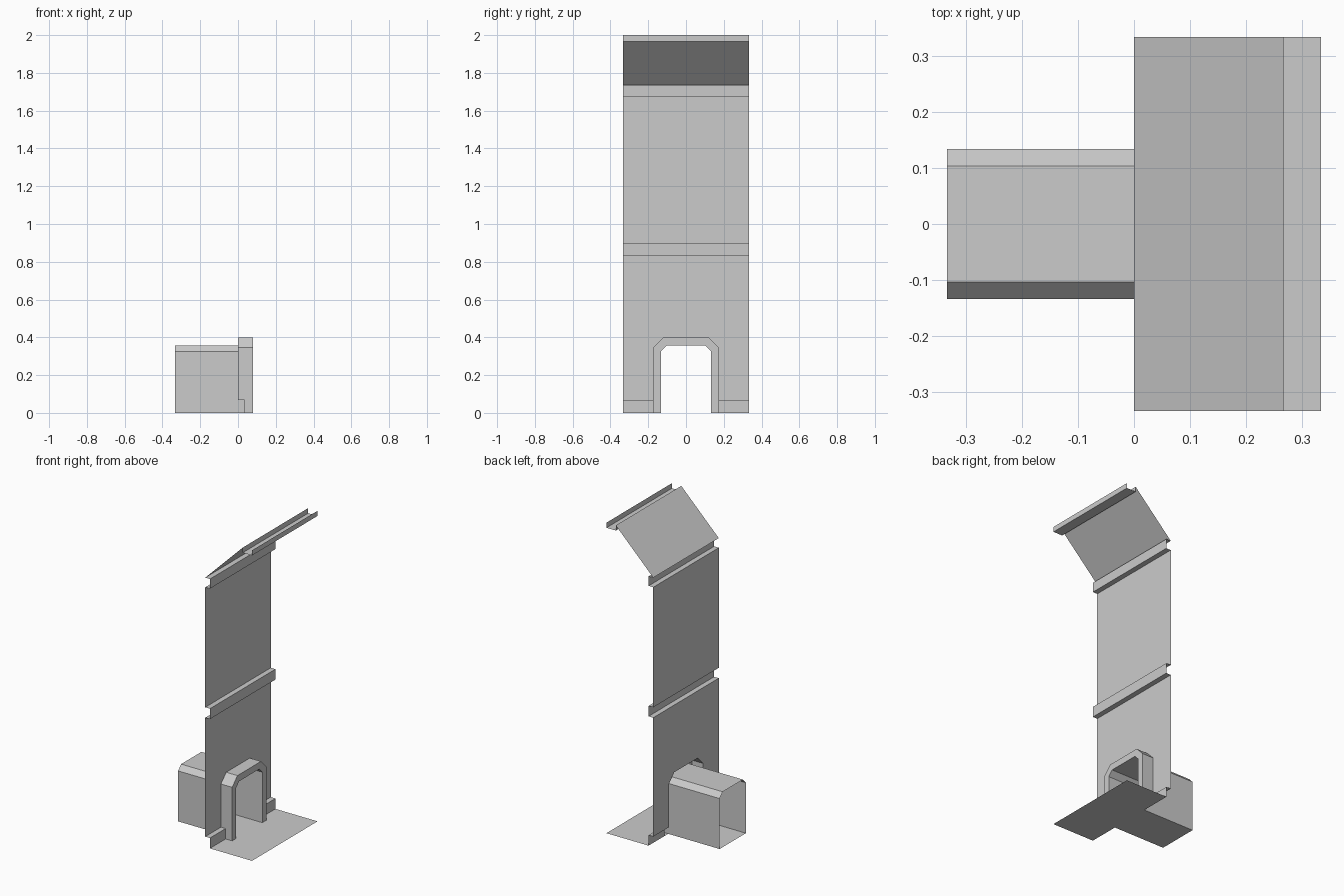
import bpy

if "Cube" in bpy.data.objects:
    bpy.data.objects.remove(bpy.data.objects["Cube"])

H = 1 / 3          # half width of the module
S = 1 / 30         # depth of the recessed strips
D = 0.08           # how far the door frame stands out
SK = 0.067         # skirting height


def make(name, faces):
    """Mesh object from a list of polygons, merging shared corners."""
    index, polys = {}, []
    for face in faces:
        polys.append([index.setdefault(tuple(round(c, 5) for c in p), len(index))
                      for p in face])
    mesh = bpy.data.meshes.new(name)
    mesh.from_pydata(list(index), [], polys)
    mesh.update()
    obj = bpy.data.objects.new(name, mesh)
    bpy.context.collection.objects.link(obj)
    return obj


def sweep_y(profile, a, b):
    """Sheet from an (x, z) profile, running from y=a to y=b."""
    return [[(p[0], a, p[1]), (q[0], a, q[1]), (q[0], b, q[1]), (p[0], b, p[1])]
            for p, q in zip(profile, profile[1:])]


def sweep_x(profile, a, b):
    """Sheet from a (y, z) profile, running from x=a to x=b."""
    return [[(a, *p), (a, *q), (b, *q), (b, *p)]
            for p, q in zip(profile, profile[1:])]


def arch(w, side, flat, top, base=0.0):
    """Chamfered doorway outline from +y to -y."""
    half = [(w, base), (w, side), (flat, top)]
    return half + [(-y, z) for y, z in reversed(half)]


inner = arch(0.1335, 0.325, 0.103, 0.357)
outer = arch(0.1735, 0.345, 0.12, 0.4)
outer_cut = arch(0.1735, 0.345, 0.12, 0.4, SK)
W = outer[0][0]

# lower wall panel with the doorway cut out
outline = [(-H, SK)] + outer_cut[::-1] + [(H, SK), (H, 0.833), (-H, 0.833)]
make("lower_wall", [[(0, y, z) for y, z in outline]])

# skirting on each side of the doorway
skirt = [(S, 0), (S, SK), (0, SK)]
make("skirting", sweep_y(skirt, H, W) + sweep_y(skirt, -W, -H))

# upper wall: recessed strips, middle panel, sloped panel and top channel
upper = [(0, 0.833), (S, 0.833), (S, 0.9), (0, 0.9),
         (0, 1.673), (S, 1.673), (S, 1.735), (0, 1.735),
         (0.267, 2.0), (0.267, 1.967), (H, 1.967), (H, 2.0)]
make("upper_wall", sweep_y(upper, H, -H))

# room floor, and the narrower floor through the tunnel
make("room_floor", sweep_y([(H, 0), (S, 0)], H, -H))
make("tunnel_floor", sweep_y([(S, 0), (-H, 0)], inner[0][0], -inner[0][0]))

# tunnel shell, open at both ends
make("tunnel", sweep_x(inner, 0, -H))

# door frame: outer rim (notched around the skirting), front ring and inner lining
frame = sweep_x(outer_cut, 0, D) + sweep_x(inner, D, 0)
frame += sweep_x([(W, 0), (W, SK)], S, D) + sweep_x([(-W, SK), (-W, 0)], S, D)
for i in range(len(inner) - 1):
    frame.append([(D, *outer[i]), (D, *outer[i + 1]), (D, *inner[i + 1]), (D, *inner[i])])
make("door_frame", frame)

What to work on =>
Reproduce the listing word for word, but keep the pictures out of it.

Worked solution =>
import bpy

if "Cube" in bpy.data.objects:
    bpy.data.objects.remove(bpy.data.objects["Cube"])

H = 1 / 3          # half width of the module
S = 1 / 30         # depth of the recessed strips
D = 0.08           # how far the door frame stands out
SK = 0.067         # skirting height


def make(name, faces):
    """Mesh object from a list of polygons, merging shared corners."""
    index, polys = {}, []
    for face in faces:
        polys.append([index.setdefault(tuple(round(c, 5) for c in p), len(index))
                      for p in face])
    mesh = bpy.data.meshes.new(name)
    mesh.from_pydata(list(index), [], polys)
    mesh.update()
    obj = bpy.data.objects.new(name, mesh)
    bpy.context.collection.objects.link(obj)
    return obj


def sweep_y(profile, a, b):
    """Sheet from an (x, z) profile, running from y=a to y=b."""
    return [[(p[0], a, p[1]), (q[0], a, q[1]), (q[0], b, q[1]), (p[0], b, p[1])]
            for p, q in zip(profile, profile[1:])]


def sweep_x(profile, a, b):
    """Sheet from a (y, z) profile, running from x=a to x=b."""
    return [[(a, *p), (a, *q), (b, *q), (b, *p)]
            for p, q in zip(profile, profile[1:])]


def arch(w, side, flat, top, base=0.0):
    """Chamfered doorway outline from +y to -y."""
    half = [(w, base), (w, side), (flat, top)]
    return half + [(-y, z) for y, z in reversed(half)]


inner = arch(0.1335, 0.325, 0.103, 0.357)
outer = arch(0.1735, 0.345, 0.12, 0.4)
outer_cut = arch(0.1735, 0.345, 0.12, 0.4, SK)
W = outer[0][0]

# lower wall panel with the doorway cut out
outline = [(-H, SK)] + outer_cut[::-1] + [(H, SK), (H, 0.833), (-H, 0.833)]
make("lower_wall", [[(0, y, z) for y, z in outline]])

# skirting on each side of the doorway
skirt = [(S, 0), (S, SK), (0, SK)]
make("skirting", sweep_y(skirt, H, W) + sweep_y(skirt, -W, -H))

# upper wall: recessed strips, middle panel, sloped panel and top channel
upper = [(0, 0.833), (S, 0.833), (S, 0.9), (0, 0.9),
         (0, 1.673), (S, 1.673), (S, 1.735), (0, 1.735),
         (0.267, 2.0), (0.267, 1.967), (H, 1.967), (H, 2.0)]
make("upper_wall", sweep_y(upper, H, -H))

# room floor, and the narrower floor through the tunnel
make("room_floor", sweep_y([(H, 0), (S, 0)], H, -H))
make("tunnel_floor", sweep_y([(S, 0), (-H, 0)], inner[0][0], -inner[0][0]))

# tunnel shell, open at both ends
make("tunnel", sweep_x(inner, 0, -H))

# door frame: outer rim (notched around the skirting), front ring and inner lining
frame = sweep_x(outer_cut, 0, D) + sweep_x(inner, D, 0)
frame += sweep_x([(W, 0), (W, SK)], S, D) + sweep_x([(-W, SK), (-W, 0)], S, D)
for i in range(len(inner) - 1):
    frame.append([(D, *outer[i]), (D, *outer[i + 1]), (D, *inner[i + 1]), (D, *inner[i])])
make("door_frame", frame)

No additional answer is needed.